● **EXERCISE MATERIALS**
###

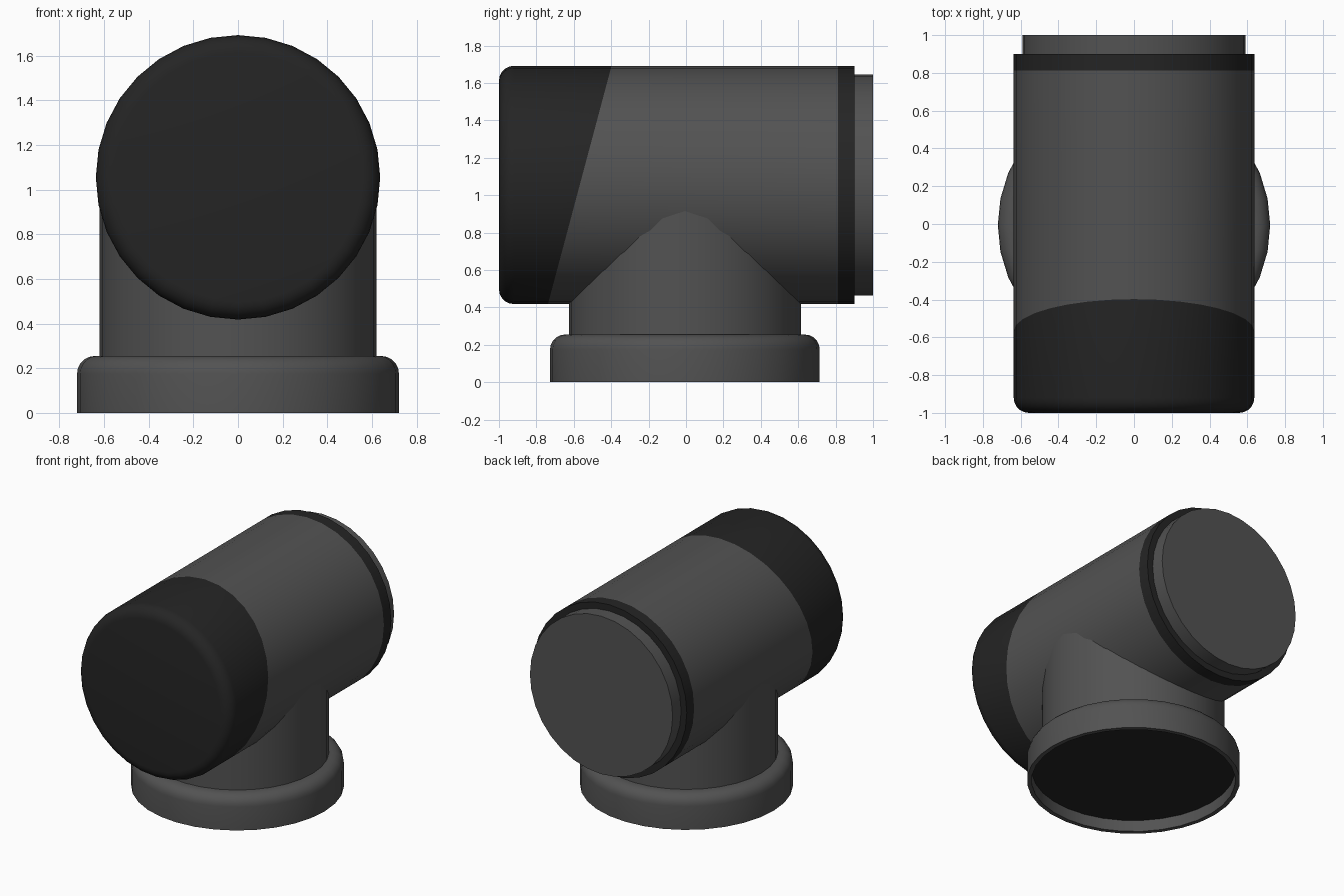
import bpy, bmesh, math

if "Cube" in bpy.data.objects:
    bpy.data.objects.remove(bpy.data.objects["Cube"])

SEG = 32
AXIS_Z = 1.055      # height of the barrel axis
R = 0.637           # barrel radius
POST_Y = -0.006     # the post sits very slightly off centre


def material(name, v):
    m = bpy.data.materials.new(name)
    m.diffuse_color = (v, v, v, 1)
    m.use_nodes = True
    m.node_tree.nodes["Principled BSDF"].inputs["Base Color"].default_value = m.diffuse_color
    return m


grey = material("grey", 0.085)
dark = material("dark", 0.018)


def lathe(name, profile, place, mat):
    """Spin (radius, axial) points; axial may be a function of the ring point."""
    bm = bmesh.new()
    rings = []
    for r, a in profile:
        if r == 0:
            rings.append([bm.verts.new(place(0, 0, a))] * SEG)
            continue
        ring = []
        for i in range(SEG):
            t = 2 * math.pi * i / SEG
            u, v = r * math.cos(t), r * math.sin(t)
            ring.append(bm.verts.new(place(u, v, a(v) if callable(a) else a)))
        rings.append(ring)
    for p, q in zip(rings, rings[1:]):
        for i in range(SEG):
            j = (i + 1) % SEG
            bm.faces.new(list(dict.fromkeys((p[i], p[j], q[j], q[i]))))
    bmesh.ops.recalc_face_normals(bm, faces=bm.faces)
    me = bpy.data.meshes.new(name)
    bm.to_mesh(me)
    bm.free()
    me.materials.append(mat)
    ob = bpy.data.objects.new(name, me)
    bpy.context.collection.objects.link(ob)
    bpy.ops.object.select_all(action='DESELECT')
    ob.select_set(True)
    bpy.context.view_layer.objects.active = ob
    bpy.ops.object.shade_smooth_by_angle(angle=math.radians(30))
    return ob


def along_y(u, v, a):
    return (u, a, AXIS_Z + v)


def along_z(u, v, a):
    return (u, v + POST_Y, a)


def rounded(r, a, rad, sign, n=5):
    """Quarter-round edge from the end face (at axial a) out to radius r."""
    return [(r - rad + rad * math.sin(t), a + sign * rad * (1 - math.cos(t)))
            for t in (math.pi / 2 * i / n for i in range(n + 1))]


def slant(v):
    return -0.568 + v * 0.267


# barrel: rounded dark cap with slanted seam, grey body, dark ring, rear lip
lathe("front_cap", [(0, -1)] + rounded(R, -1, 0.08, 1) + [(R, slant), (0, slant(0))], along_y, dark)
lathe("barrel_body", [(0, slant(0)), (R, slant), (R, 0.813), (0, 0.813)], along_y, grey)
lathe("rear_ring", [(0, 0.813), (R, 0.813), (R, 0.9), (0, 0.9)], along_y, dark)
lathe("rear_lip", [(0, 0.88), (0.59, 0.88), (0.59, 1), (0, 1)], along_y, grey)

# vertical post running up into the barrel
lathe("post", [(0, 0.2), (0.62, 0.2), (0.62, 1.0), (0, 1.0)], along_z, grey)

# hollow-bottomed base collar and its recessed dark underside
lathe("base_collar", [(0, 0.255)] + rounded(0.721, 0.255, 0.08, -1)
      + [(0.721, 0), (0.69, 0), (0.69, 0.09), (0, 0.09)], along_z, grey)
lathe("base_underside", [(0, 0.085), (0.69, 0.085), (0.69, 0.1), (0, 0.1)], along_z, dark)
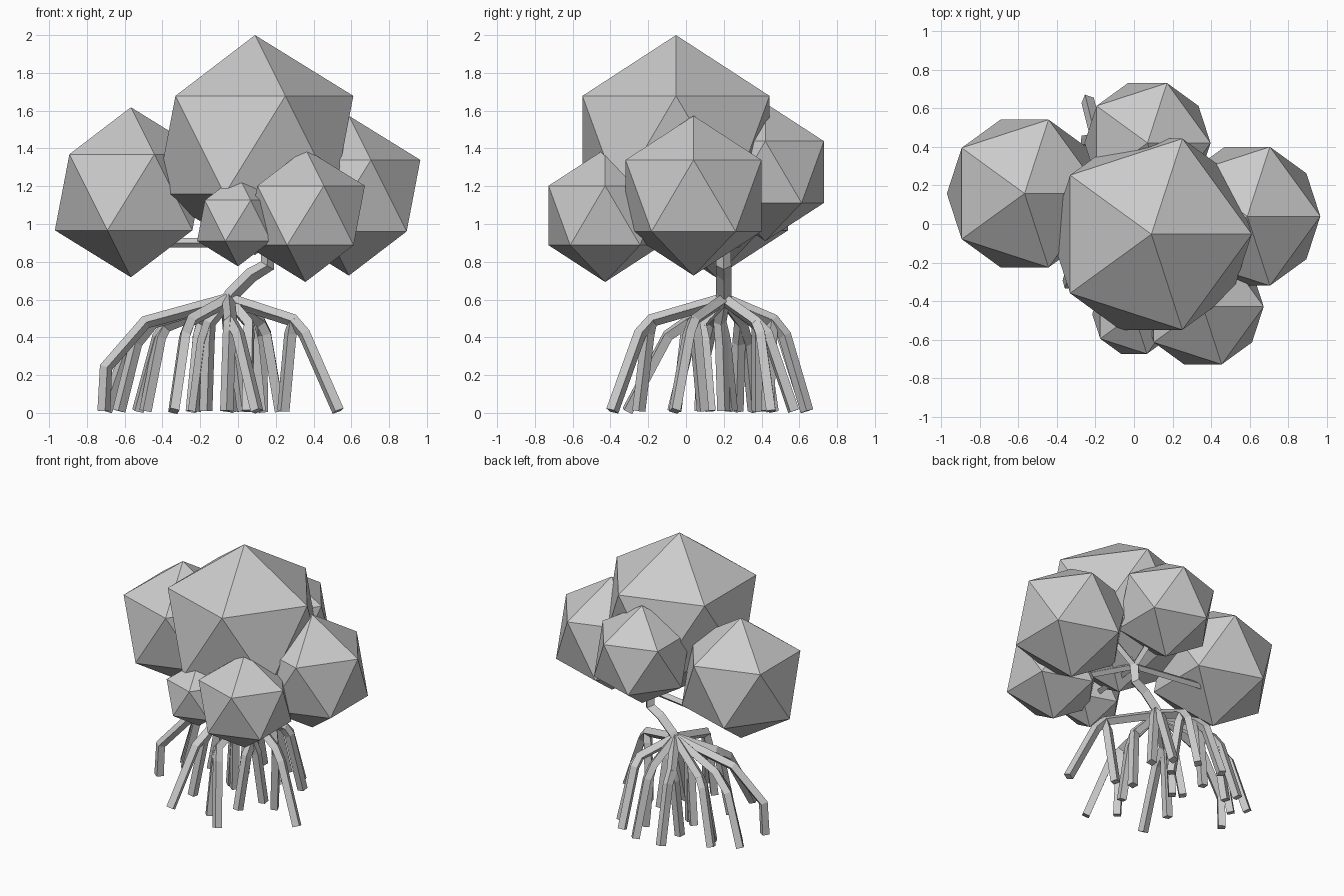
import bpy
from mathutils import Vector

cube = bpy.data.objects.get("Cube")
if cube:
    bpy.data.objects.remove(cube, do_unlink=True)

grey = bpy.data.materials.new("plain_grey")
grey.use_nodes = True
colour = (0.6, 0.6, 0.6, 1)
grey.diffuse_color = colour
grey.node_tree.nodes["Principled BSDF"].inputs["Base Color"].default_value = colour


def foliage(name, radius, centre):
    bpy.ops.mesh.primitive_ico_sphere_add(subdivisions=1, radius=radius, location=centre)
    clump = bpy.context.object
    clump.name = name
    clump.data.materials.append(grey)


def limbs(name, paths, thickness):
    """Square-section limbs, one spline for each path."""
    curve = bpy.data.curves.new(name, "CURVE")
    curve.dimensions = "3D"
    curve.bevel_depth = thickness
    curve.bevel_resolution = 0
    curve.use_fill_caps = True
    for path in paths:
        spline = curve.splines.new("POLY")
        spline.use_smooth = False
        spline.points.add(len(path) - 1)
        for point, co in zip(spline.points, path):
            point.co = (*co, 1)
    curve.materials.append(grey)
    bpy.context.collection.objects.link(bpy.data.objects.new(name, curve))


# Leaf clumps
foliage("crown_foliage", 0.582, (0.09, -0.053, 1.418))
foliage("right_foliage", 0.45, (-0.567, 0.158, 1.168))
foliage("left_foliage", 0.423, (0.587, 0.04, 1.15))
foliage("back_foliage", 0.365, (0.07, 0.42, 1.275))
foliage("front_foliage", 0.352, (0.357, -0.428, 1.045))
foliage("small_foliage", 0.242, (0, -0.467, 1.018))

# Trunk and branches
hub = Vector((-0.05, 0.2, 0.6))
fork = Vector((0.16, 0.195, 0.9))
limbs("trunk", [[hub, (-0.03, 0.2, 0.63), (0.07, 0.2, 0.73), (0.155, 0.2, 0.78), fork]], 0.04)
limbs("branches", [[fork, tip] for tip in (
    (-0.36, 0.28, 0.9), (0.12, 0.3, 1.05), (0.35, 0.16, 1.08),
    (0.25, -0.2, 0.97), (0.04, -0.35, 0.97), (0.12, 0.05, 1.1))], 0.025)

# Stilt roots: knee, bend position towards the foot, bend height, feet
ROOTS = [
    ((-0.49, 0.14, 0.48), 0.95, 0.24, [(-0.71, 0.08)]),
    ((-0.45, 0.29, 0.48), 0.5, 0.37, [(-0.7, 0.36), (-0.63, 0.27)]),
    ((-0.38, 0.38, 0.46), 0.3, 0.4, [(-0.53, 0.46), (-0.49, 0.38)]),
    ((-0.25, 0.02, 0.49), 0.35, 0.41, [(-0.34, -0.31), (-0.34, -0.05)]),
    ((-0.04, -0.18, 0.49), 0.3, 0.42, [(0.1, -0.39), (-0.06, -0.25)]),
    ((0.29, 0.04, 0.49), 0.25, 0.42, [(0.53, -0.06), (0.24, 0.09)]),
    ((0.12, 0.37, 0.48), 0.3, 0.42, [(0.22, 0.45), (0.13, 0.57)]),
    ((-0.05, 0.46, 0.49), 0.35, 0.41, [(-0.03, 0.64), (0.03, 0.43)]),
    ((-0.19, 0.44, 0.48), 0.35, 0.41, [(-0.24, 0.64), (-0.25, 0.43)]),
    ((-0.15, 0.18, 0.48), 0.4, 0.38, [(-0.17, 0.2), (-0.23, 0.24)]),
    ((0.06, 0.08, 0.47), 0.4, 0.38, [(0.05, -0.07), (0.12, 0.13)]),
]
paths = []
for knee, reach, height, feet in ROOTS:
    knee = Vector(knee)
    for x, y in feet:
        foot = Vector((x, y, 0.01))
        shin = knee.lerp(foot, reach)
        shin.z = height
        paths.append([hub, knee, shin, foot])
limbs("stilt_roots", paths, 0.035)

###

● **WORK ITEM**
Return every line of the data above exactly, and omit all pictures.

● **TASK RESPONSE**
import bpy, bmesh, math

if "Cube" in bpy.data.objects:
    bpy.data.objects.remove(bpy.data.objects["Cube"])

SEG = 32
AXIS_Z = 1.055      # height of the barrel axis
R = 0.637           # barrel radius
POST_Y = -0.006     # the post sits very slightly off centre


def material(name, v):
    m = bpy.data.materials.new(name)
    m.diffuse_color = (v, v, v, 1)
    m.use_nodes = True
    m.node_tree.nodes["Principled BSDF"].inputs["Base Color"].default_value = m.diffuse_color
    return m


grey = material("grey", 0.085)
dark = material("dark", 0.018)


def lathe(name, profile, place, mat):
    """Spin (radius, axial) points; axial may be a function of the ring point."""
    bm = bmesh.new()
    rings = []
    for r, a in profile:
        if r == 0:
            rings.append([bm.verts.new(place(0, 0, a))] * SEG)
            continue
        ring = []
        for i in range(SEG):
            t = 2 * math.pi * i / SEG
            u, v = r * math.cos(t), r * math.sin(t)
            ring.append(bm.verts.new(place(u, v, a(v) if callable(a) else a)))
        rings.append(ring)
    for p, q in zip(rings, rings[1:]):
        for i in range(SEG):
            j = (i + 1) % SEG
            bm.faces.new(list(dict.fromkeys((p[i], p[j], q[j], q[i]))))
    bmesh.ops.recalc_face_normals(bm, faces=bm.faces)
    me = bpy.data.meshes.new(name)
    bm.to_mesh(me)
    bm.free()
    me.materials.append(mat)
    ob = bpy.data.objects.new(name, me)
    bpy.context.collection.objects.link(ob)
    bpy.ops.object.select_all(action='DESELECT')
    ob.select_set(True)
    bpy.context.view_layer.objects.active = ob
    bpy.ops.object.shade_smooth_by_angle(angle=math.radians(30))
    return ob


def along_y(u, v, a):
    return (u, a, AXIS_Z + v)


def along_z(u, v, a):
    return (u, v + POST_Y, a)


def rounded(r, a, rad, sign, n=5):
    """Quarter-round edge from the end face (at axial a) out to radius r."""
    return [(r - rad + rad * math.sin(t), a + sign * rad * (1 - math.cos(t)))
            for t in (math.pi / 2 * i / n for i in range(n + 1))]


def slant(v):
    return -0.568 + v * 0.267


# barrel: rounded dark cap with slanted seam, grey body, dark ring, rear lip
lathe("front_cap", [(0, -1)] + rounded(R, -1, 0.08, 1) + [(R, slant), (0, slant(0))], along_y, dark)
lathe("barrel_body", [(0, slant(0)), (R, slant), (R, 0.813), (0, 0.813)], along_y, grey)
lathe("rear_ring", [(0, 0.813), (R, 0.813), (R, 0.9), (0, 0.9)], along_y, dark)
lathe("rear_lip", [(0, 0.88), (0.59, 0.88), (0.59, 1), (0, 1)], along_y, grey)

# vertical post running up into the barrel
lathe("post", [(0, 0.2), (0.62, 0.2), (0.62, 1.0), (0, 1.0)], along_z, grey)

# hollow-bottomed base collar and its recessed dark underside
lathe("base_collar", [(0, 0.255)] + rounded(0.721, 0.255, 0.08, -1)
      + [(0.721, 0), (0.69, 0), (0.69, 0.09), (0, 0.09)], along_z, grey)
lathe("base_underside", [(0, 0.085), (0.69, 0.085), (0.69, 0.1), (0, 0.1)], along_z, dark)
import bpy
from mathutils import Vector

cube = bpy.data.objects.get("Cube")
if cube:
    bpy.data.objects.remove(cube, do_unlink=True)

grey = bpy.data.materials.new("plain_grey")
grey.use_nodes = True
colour = (0.6, 0.6, 0.6, 1)
grey.diffuse_color = colour
grey.node_tree.nodes["Principled BSDF"].inputs["Base Color"].default_value = colour


def foliage(name, radius, centre):
    bpy.ops.mesh.primitive_ico_sphere_add(subdivisions=1, radius=radius, location=centre)
    clump = bpy.context.object
    clump.name = name
    clump.data.materials.append(grey)


def limbs(name, paths, thickness):
    """Square-section limbs, one spline for each path."""
    curve = bpy.data.curves.new(name, "CURVE")
    curve.dimensions = "3D"
    curve.bevel_depth = thickness
    curve.bevel_resolution = 0
    curve.use_fill_caps = True
    for path in paths:
        spline = curve.splines.new("POLY")
        spline.use_smooth = False
        spline.points.add(len(path) - 1)
        for point, co in zip(spline.points, path):
            point.co = (*co, 1)
    curve.materials.append(grey)
    bpy.context.collection.objects.link(bpy.data.objects.new(name, curve))


# Leaf clumps
foliage("crown_foliage", 0.582, (0.09, -0.053, 1.418))
foliage("right_foliage", 0.45, (-0.567, 0.158, 1.168))
foliage("left_foliage", 0.423, (0.587, 0.04, 1.15))
foliage("back_foliage", 0.365, (0.07, 0.42, 1.275))
foliage("front_foliage", 0.352, (0.357, -0.428, 1.045))
foliage("small_foliage", 0.242, (0, -0.467, 1.018))

# Trunk and branches
hub = Vector((-0.05, 0.2, 0.6))
fork = Vector((0.16, 0.195, 0.9))
limbs("trunk", [[hub, (-0.03, 0.2, 0.63), (0.07, 0.2, 0.73), (0.155, 0.2, 0.78), fork]], 0.04)
limbs("branches", [[fork, tip] for tip in (
    (-0.36, 0.28, 0.9), (0.12, 0.3, 1.05), (0.35, 0.16, 1.08),
    (0.25, -0.2, 0.97), (0.04, -0.35, 0.97), (0.12, 0.05, 1.1))], 0.025)

# Stilt roots: knee, bend position towards the foot, bend height, feet
ROOTS = [
    ((-0.49, 0.14, 0.48), 0.95, 0.24, [(-0.71, 0.08)]),
    ((-0.45, 0.29, 0.48), 0.5, 0.37, [(-0.7, 0.36), (-0.63, 0.27)]),
    ((-0.38, 0.38, 0.46), 0.3, 0.4, [(-0.53, 0.46), (-0.49, 0.38)]),
    ((-0.25, 0.02, 0.49), 0.35, 0.41, [(-0.34, -0.31), (-0.34, -0.05)]),
    ((-0.04, -0.18, 0.49), 0.3, 0.42, [(0.1, -0.39), (-0.06, -0.25)]),
    ((0.29, 0.04, 0.49), 0.25, 0.42, [(0.53, -0.06), (0.24, 0.09)]),
    ((0.12, 0.37, 0.48), 0.3, 0.42, [(0.22, 0.45), (0.13, 0.57)]),
    ((-0.05, 0.46, 0.49), 0.35, 0.41, [(-0.03, 0.64), (0.03, 0.43)]),
    ((-0.19, 0.44, 0.48), 0.35, 0.41, [(-0.24, 0.64), (-0.25, 0.43)]),
    ((-0.15, 0.18, 0.48), 0.4, 0.38, [(-0.17, 0.2), (-0.23, 0.24)]),
    ((0.06, 0.08, 0.47), 0.4, 0.38, [(0.05, -0.07), (0.12, 0.13)]),
]
paths = []
for knee, reach, height, feet in ROOTS:
    knee = Vector(knee)
    for x, y in feet:
        foot = Vector((x, y, 0.01))
        shin = knee.lerp(foot, reach)
        shin.z = height
        paths.append([hub, knee, shin, foot])
limbs("stilt_roots", paths, 0.035)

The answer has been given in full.